***** Data for review

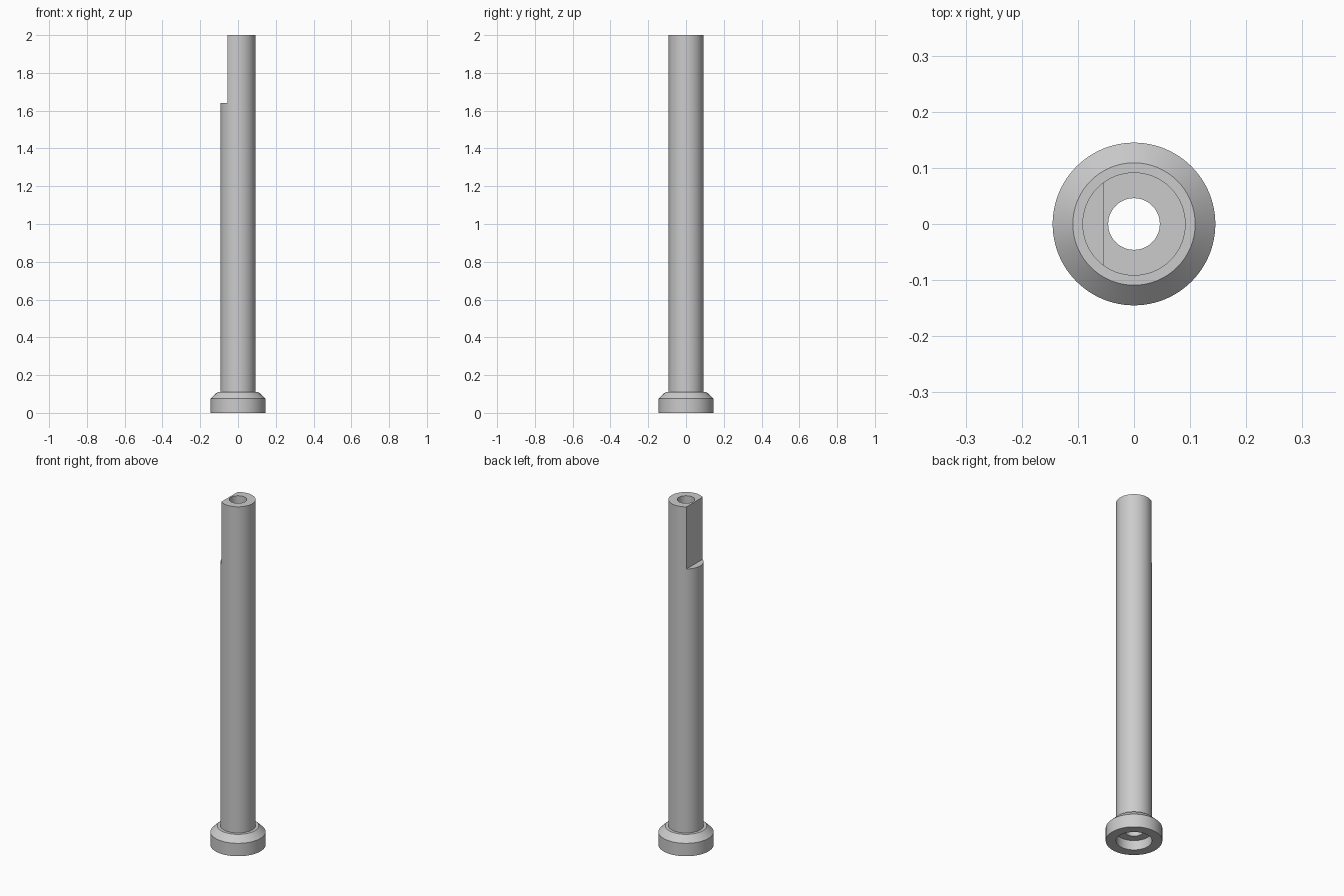
import bpy
import bmesh
import math

cube = bpy.data.objects.get("Cube")
if cube:
    bpy.data.objects.remove(cube)

SIDES = 96
BORE, SHAFT, HEAD, RIM = 0.046, 0.092, 0.145, 0.109
HEAD_SIDE, HEAD_TOP, RECESS, TOP = 0.075, 0.11, 0.055, 2.0
FLAT_X, FLAT_Z = -0.055, 1.64

# Plain grey metal
grey = bpy.data.materials.new("grey metal")
grey.use_nodes = True
colour = (0.6, 0.6, 0.6, 1)
grey.diffuse_color = colour
grey.node_tree.nodes["Principled BSDF"].inputs["Base Color"].default_value = colour


def make_object(name, bm):
    bmesh.ops.recalc_face_normals(bm, faces=bm.faces)
    mesh = bpy.data.meshes.new(name)
    bm.to_mesh(mesh)
    bm.free()
    mesh.materials.append(grey)
    obj = bpy.data.objects.new(name, mesh)
    bpy.context.collection.objects.link(obj)
    return obj


def lathe(name, profile):
    """Turn a closed (radius, height) profile around the z axis."""
    bm = bmesh.new()
    verts = [bm.verts.new((r, 0, z)) for r, z in profile]
    edges = [bm.edges.new((a, b)) for a, b in zip(verts, verts[1:] + verts[:1])]
    bmesh.ops.spin(bm, geom=verts + edges, cent=(0, 0, 0), axis=(0, 0, 1),
                   angle=math.tau, steps=SIDES, use_merge=True)
    bmesh.ops.remove_doubles(bm, verts=bm.verts, dist=1e-5)
    return make_object(name, bm)


# Hollow shaft with a chamfered head and a recess underneath
pin = lathe("hollow_headed_pin", [
    (SHAFT, 0), (HEAD, 0), (HEAD, HEAD_SIDE), (RIM, HEAD_TOP),
    (SHAFT, HEAD_TOP), (SHAFT, TOP), (BORE, TOP),
    (BORE, RECESS), (SHAFT, RECESS)])

# Flat milled into the right side of the upper end
bm = bmesh.new()
bmesh.ops.create_cube(bm, size=1)
for v in bm.verts:
    v.co.x = FLAT_X if v.co.x > 0 else -0.2
    v.co.y *= 0.4
    v.co.z = TOP + 0.1 if v.co.z > 0 else FLAT_Z
cutter = make_object("flat_cutter", bm)
cutter.hide_render = True

cut = pin.modifiers.new("milled flat", "BOOLEAN")
cut.operation = "DIFFERENCE"
cut.solver = "EXACT"
cut.object = cutter

bpy.ops.object.select_all(action="DESELECT")
pin.select_set(True)
bpy.context.view_layer.objects.active = pin
bpy.ops.object.modifier_apply(modifier=cut.name)
bpy.data.objects.remove(cutter)
bpy.ops.object.shade_smooth_by_angle(angle=math.radians(30))
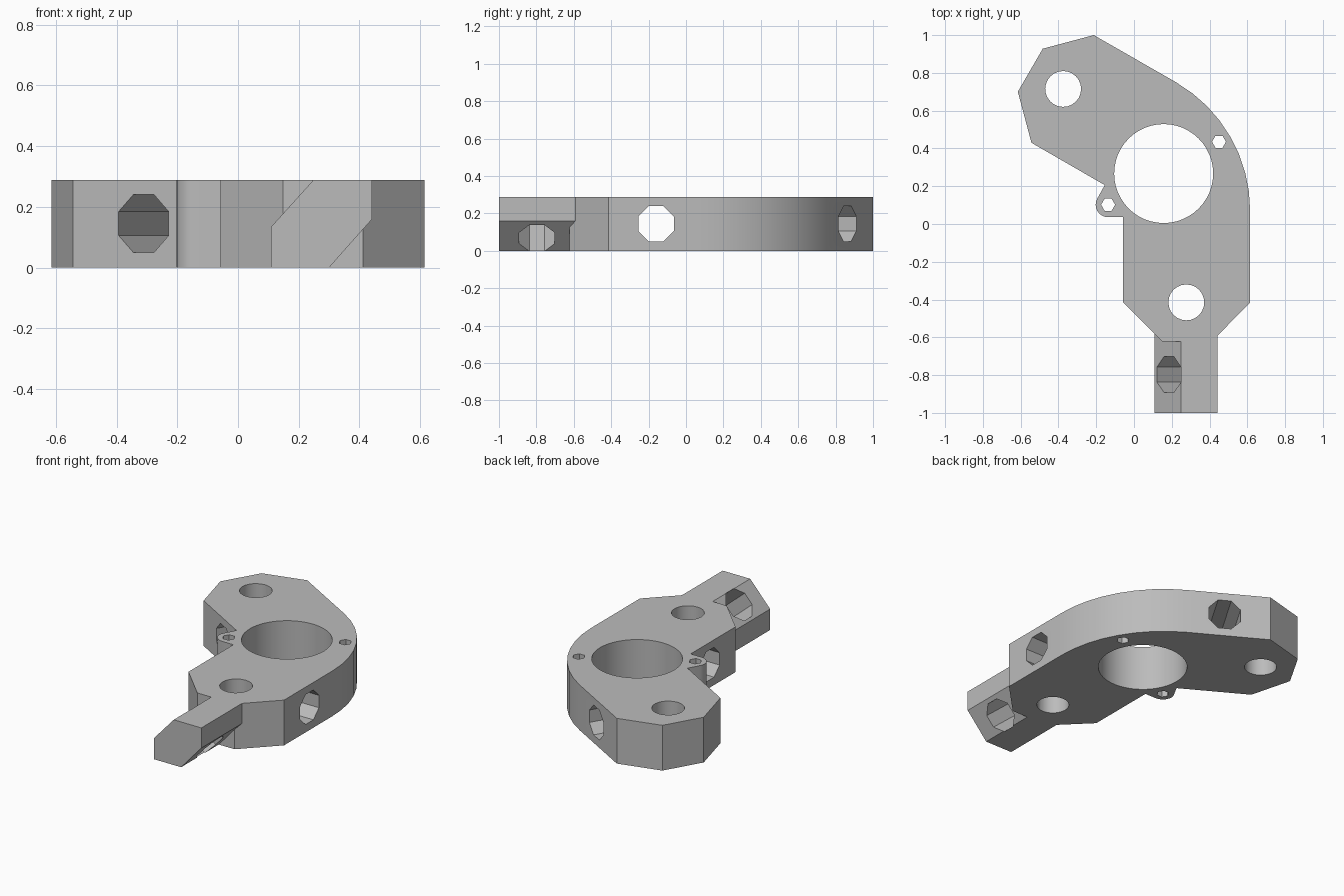
import bpy, bmesh
from math import cos, sin, pi, radians
from mathutils import Vector

if "Cube" in bpy.data.objects:
    bpy.data.objects.remove(bpy.data.objects["Cube"], do_unlink=True)

HEIGHT = 0.288

# Plain grey material
grey = bpy.data.materials.new("plain grey")
grey.use_nodes = True
colour = (0.5, 0.5, 0.5, 1)
grey.diffuse_color = colour
grey.node_tree.nodes["Principled BSDF"].inputs["Base Color"].default_value = colour


def arc(cx, cy, r, start, end, steps):
    angles = [radians(start + (end - start) * i / steps) for i in range(steps + 1)]
    return [(cx + r * cos(a), cy + r * sin(a)) for a in angles]


def prism(name, points, offset):
    """Extrude a closed 3D profile along an offset."""
    bm = bmesh.new()
    face = bm.faces.new([bm.verts.new(p) for p in points])
    grown = bmesh.ops.extrude_face_region(bm, geom=[face])["geom"]
    bmesh.ops.translate(bm, vec=offset,
                        verts=[v for v in grown if isinstance(v, bmesh.types.BMVert)])
    bmesh.ops.recalc_face_normals(bm, faces=bm.faces)
    mesh = bpy.data.meshes.new(name)
    bm.to_mesh(mesh)
    bm.free()
    mesh.materials.append(grey)
    obj = bpy.data.objects.new(name, mesh)
    bpy.context.collection.objects.link(obj)
    return obj


def combine(target, tool, operation):
    """Boolean the tool into the target, then discard the tool."""
    tool.hide_render = True
    mod = target.modifiers.new("combine", "BOOLEAN")
    mod.operation = operation
    mod.solver = "EXACT"
    mod.object = tool
    bpy.context.view_layer.objects.active = target
    bpy.ops.object.modifier_apply(modifier=mod.name)
    bpy.data.objects.remove(tool, do_unlink=True)


def bore(target, start, end, r, sides):
    """Cut a hole whose axis runs from start to end, with flats facing the sides."""
    a, b = Vector(start), Vector(end)
    axis = (b - a).normalized()
    ref = Vector((0, 1, 0)) if abs(axis.y) < 0.1 else Vector((0, 0, 1))
    side = axis.cross(ref).normalized()
    turn = pi / sides if sides == 8 else 0
    ring = [a + side * r * cos(turn + 2 * pi * i / sides)
            + ref * r * sin(turn + 2 * pi * i / sides) for i in range(sides)]
    combine(target, prism("hole_cutter", ring, b - a), "DIFFERENCE")


# Bent plate with a rounded outer corner and a small ear on the inner corner
outline = [(-0.213, 1.0), (-0.483, 0.928), (-0.615, 0.70), (-0.543, 0.43), (-0.155, 0.206)]
outline += arc(-0.137, 0.102, 0.066, 150, 270, 8)
outline += [(-0.058, 0.036), (-0.058, -0.415), (0.149, -0.622), (0.412, -0.622), (0.615, -0.415)]
outline += arc(-0.171, 0.07, 0.786, 0, 60, 8)
body = prism("bracket_body", [(x, y, 0) for x, y in outline], (0, 0, HEIGHT))

# Arm with two opposite corners chamfered
section = [(0.108, 0), (0.108, 0.133), (0.248, HEIGHT), (0.442, HEIGHT), (0.442, 0.16), (0.30, 0)]
arm = prism("arm", [(x, -1, z) for x, z in section], (0, 0.43, 0))
combine(body, arm, "UNION")

# Vertical holes
for x, y, r, sides in ((0.157, 0.267, 0.262, 48), (-0.375, 0.715, 0.095, 24),
                       (0.277, -0.415, 0.095, 24), (0.45, 0.435, 0.037, 6),
                       (-0.137, 0.102, 0.037, 6)):
    bore(body, (x, y, -0.1), (x, y, HEIGHT + 0.1), r, sides)

# Octagonal cross holes: lower leg, upper leg and arm
OCT = 0.095 / cos(pi / 8)
bore(body, (-0.16, -0.16, 0.145), (0.8, -0.16, 0.145), OCT, 8)
bore(body, (-0.36, 0.213, 0.145), (0.09, 0.972, 0.145), OCT, 8)
bore(body, (0.08, -0.797, 0.308), (0.465, -0.797, -0.022), OCT, 8)

# Smooth the round walls, keep every real edge crisp
bpy.ops.object.select_all(action="DESELECT")
body.select_set(True)
bpy.context.view_layer.objects.active = body
bpy.ops.object.shade_smooth_by_angle(angle=radians(30))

**********

_Exercise directions_.
Using the entries above, extract exactly the span from the line with "# Octagonal cross" to the line with "bore(body, (-0.36, 0.213, 0.145), (0.09, 0.972, 0.145), OCT, 8)", both lines included; leave out everything else.

_Response below_.
# Octagonal cross holes: lower leg, upper leg and arm
OCT = 0.095 / cos(pi / 8)
bore(body, (-0.16, -0.16, 0.145), (0.8, -0.16, 0.145), OCT, 8)
bore(body, (-0.36, 0.213, 0.145), (0.09, 0.972, 0.145), OCT, 8)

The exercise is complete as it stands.